**** Given information ****

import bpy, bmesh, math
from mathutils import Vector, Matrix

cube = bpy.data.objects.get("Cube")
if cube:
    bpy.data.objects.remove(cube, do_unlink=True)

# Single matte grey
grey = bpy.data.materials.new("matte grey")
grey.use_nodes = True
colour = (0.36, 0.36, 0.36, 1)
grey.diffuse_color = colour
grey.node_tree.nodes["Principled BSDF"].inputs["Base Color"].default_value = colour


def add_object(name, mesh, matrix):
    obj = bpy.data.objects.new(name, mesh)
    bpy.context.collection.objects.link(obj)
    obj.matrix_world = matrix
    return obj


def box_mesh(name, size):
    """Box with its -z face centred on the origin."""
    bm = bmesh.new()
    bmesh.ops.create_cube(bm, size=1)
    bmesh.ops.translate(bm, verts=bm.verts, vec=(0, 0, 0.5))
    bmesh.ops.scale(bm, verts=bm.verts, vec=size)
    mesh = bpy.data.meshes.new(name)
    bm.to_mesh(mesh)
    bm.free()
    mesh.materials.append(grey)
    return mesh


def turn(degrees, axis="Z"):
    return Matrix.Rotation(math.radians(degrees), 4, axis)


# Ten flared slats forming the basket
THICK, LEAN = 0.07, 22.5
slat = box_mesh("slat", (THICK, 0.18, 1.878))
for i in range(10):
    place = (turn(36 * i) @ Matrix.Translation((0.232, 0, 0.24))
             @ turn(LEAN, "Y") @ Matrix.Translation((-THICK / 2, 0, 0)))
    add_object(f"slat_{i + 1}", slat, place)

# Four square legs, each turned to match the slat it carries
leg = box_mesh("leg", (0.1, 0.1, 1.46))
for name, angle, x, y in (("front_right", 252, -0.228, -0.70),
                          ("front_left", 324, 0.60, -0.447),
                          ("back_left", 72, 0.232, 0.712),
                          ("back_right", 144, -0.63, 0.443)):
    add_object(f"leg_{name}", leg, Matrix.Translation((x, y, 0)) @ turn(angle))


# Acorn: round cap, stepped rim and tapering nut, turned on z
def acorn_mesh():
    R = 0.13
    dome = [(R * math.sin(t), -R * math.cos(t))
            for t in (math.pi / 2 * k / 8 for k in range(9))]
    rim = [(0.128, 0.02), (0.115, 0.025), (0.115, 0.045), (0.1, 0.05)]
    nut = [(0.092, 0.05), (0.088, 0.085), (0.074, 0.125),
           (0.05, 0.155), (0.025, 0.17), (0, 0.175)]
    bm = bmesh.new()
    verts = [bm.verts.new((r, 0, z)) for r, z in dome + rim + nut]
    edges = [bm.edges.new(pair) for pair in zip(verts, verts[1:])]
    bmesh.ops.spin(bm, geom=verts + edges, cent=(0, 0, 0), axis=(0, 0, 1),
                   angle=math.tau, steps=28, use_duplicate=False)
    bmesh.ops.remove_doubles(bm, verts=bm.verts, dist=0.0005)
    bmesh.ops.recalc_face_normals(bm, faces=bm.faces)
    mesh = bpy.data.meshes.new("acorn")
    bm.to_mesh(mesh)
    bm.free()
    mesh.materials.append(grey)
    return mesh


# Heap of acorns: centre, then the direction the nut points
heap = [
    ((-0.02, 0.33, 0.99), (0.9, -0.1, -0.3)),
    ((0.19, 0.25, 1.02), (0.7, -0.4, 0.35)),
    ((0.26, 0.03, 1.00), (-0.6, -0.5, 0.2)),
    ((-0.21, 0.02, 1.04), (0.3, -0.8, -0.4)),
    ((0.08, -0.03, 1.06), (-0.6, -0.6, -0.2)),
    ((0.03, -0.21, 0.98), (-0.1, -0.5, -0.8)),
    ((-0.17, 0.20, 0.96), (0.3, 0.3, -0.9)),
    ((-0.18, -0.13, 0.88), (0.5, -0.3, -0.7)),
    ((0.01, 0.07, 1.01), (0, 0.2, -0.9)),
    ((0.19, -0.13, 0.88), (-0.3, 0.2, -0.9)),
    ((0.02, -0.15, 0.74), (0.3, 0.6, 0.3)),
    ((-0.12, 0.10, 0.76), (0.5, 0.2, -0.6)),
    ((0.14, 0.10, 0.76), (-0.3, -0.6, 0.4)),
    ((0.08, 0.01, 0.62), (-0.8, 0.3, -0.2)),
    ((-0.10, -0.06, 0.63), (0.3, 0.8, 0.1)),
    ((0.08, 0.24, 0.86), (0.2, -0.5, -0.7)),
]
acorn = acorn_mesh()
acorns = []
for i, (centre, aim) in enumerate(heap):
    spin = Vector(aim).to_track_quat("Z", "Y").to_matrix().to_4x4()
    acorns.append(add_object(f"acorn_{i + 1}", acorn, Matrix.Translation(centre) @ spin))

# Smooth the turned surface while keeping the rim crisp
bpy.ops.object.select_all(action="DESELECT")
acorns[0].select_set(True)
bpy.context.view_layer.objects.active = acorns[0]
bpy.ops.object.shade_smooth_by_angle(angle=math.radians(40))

****

**Work required**: Line by line, repeat the listing exactly as written.

**Result of this task**:
import bpy, bmesh, math
from mathutils import Vector, Matrix

cube = bpy.data.objects.get("Cube")
if cube:
    bpy.data.objects.remove(cube, do_unlink=True)

# Single matte grey
grey = bpy.data.materials.new("matte grey")
grey.use_nodes = True
colour = (0.36, 0.36, 0.36, 1)
grey.diffuse_color = colour
grey.node_tree.nodes["Principled BSDF"].inputs["Base Color"].default_value = colour


def add_object(name, mesh, matrix):
    obj = bpy.data.objects.new(name, mesh)
    bpy.context.collection.objects.link(obj)
    obj.matrix_world = matrix
    return obj


def box_mesh(name, size):
    """Box with its -z face centred on the origin."""
    bm = bmesh.new()
    bmesh.ops.create_cube(bm, size=1)
    bmesh.ops.translate(bm, verts=bm.verts, vec=(0, 0, 0.5))
    bmesh.ops.scale(bm, verts=bm.verts, vec=size)
    mesh = bpy.data.meshes.new(name)
    bm.to_mesh(mesh)
    bm.free()
    mesh.materials.append(grey)
    return mesh


def turn(degrees, axis="Z"):
    return Matrix.Rotation(math.radians(degrees), 4, axis)


# Ten flared slats forming the basket
THICK, LEAN = 0.07, 22.5
slat = box_mesh("slat", (THICK, 0.18, 1.878))
for i in range(10):
    place = (turn(36 * i) @ Matrix.Translation((0.232, 0, 0.24))
             @ turn(LEAN, "Y") @ Matrix.Translation((-THICK / 2, 0, 0)))
    add_object(f"slat_{i + 1}", slat, place)

# Four square legs, each turned to match the slat it carries
leg = box_mesh("leg", (0.1, 0.1, 1.46))
for name, angle, x, y in (("front_right", 252, -0.228, -0.70),
                          ("front_left", 324, 0.60, -0.447),
                          ("back_left", 72, 0.232, 0.712),
                          ("back_right", 144, -0.63, 0.443)):
    add_object(f"leg_{name}", leg, Matrix.Translation((x, y, 0)) @ turn(angle))


# Acorn: round cap, stepped rim and tapering nut, turned on z
def acorn_mesh():
    R = 0.13
    dome = [(R * math.sin(t), -R * math.cos(t))
            for t in (math.pi / 2 * k / 8 for k in range(9))]
    rim = [(0.128, 0.02), (0.115, 0.025), (0.115, 0.045), (0.1, 0.05)]
    nut = [(0.092, 0.05), (0.088, 0.085), (0.074, 0.125),
           (0.05, 0.155), (0.025, 0.17), (0, 0.175)]
    bm = bmesh.new()
    verts = [bm.verts.new((r, 0, z)) for r, z in dome + rim + nut]
    edges = [bm.edges.new(pair) for pair in zip(verts, verts[1:])]
    bmesh.ops.spin(bm, geom=verts + edges, cent=(0, 0, 0), axis=(0, 0, 1),
                   angle=math.tau, steps=28, use_duplicate=False)
    bmesh.ops.remove_doubles(bm, verts=bm.verts, dist=0.0005)
    bmesh.ops.recalc_face_normals(bm, faces=bm.faces)
    mesh = bpy.data.meshes.new("acorn")
    bm.to_mesh(mesh)
    bm.free()
    mesh.materials.append(grey)
    return mesh


# Heap of acorns: centre, then the direction the nut points
heap = [
    ((-0.02, 0.33, 0.99), (0.9, -0.1, -0.3)),
    ((0.19, 0.25, 1.02), (0.7, -0.4, 0.35)),
    ((0.26, 0.03, 1.00), (-0.6, -0.5, 0.2)),
    ((-0.21, 0.02, 1.04), (0.3, -0.8, -0.4)),
    ((0.08, -0.03, 1.06), (-0.6, -0.6, -0.2)),
    ((0.03, -0.21, 0.98), (-0.1, -0.5, -0.8)),
    ((-0.17, 0.20, 0.96), (0.3, 0.3, -0.9)),
    ((-0.18, -0.13, 0.88), (0.5, -0.3, -0.7)),
    ((0.01, 0.07, 1.01), (0, 0.2, -0.9)),
    ((0.19, -0.13, 0.88), (-0.3, 0.2, -0.9)),
    ((0.02, -0.15, 0.74), (0.3, 0.6, 0.3)),
    ((-0.12, 0.10, 0.76), (0.5, 0.2, -0.6)),
    ((0.14, 0.10, 0.76), (-0.3, -0.6, 0.4)),
    ((0.08, 0.01, 0.62), (-0.8, 0.3, -0.2)),
    ((-0.10, -0.06, 0.63), (0.3, 0.8, 0.1)),
    ((0.08, 0.24, 0.86), (0.2, -0.5, -0.7)),
]
acorn = acorn_mesh()
acorns = []
for i, (centre, aim) in enumerate(heap):
    spin = Vector(aim).to_track_quat("Z", "Y").to_matrix().to_4x4()
    acorns.append(add_object(f"acorn_{i + 1}", acorn, Matrix.Translation(centre) @ spin))

# Smooth the turned surface while keeping the rim crisp
bpy.ops.object.select_all(action="DESELECT")
acorns[0].select_set(True)
bpy.context.view_layer.objects.active = acorns[0]
bpy.ops.object.shade_smooth_by_angle(angle=math.radians(40))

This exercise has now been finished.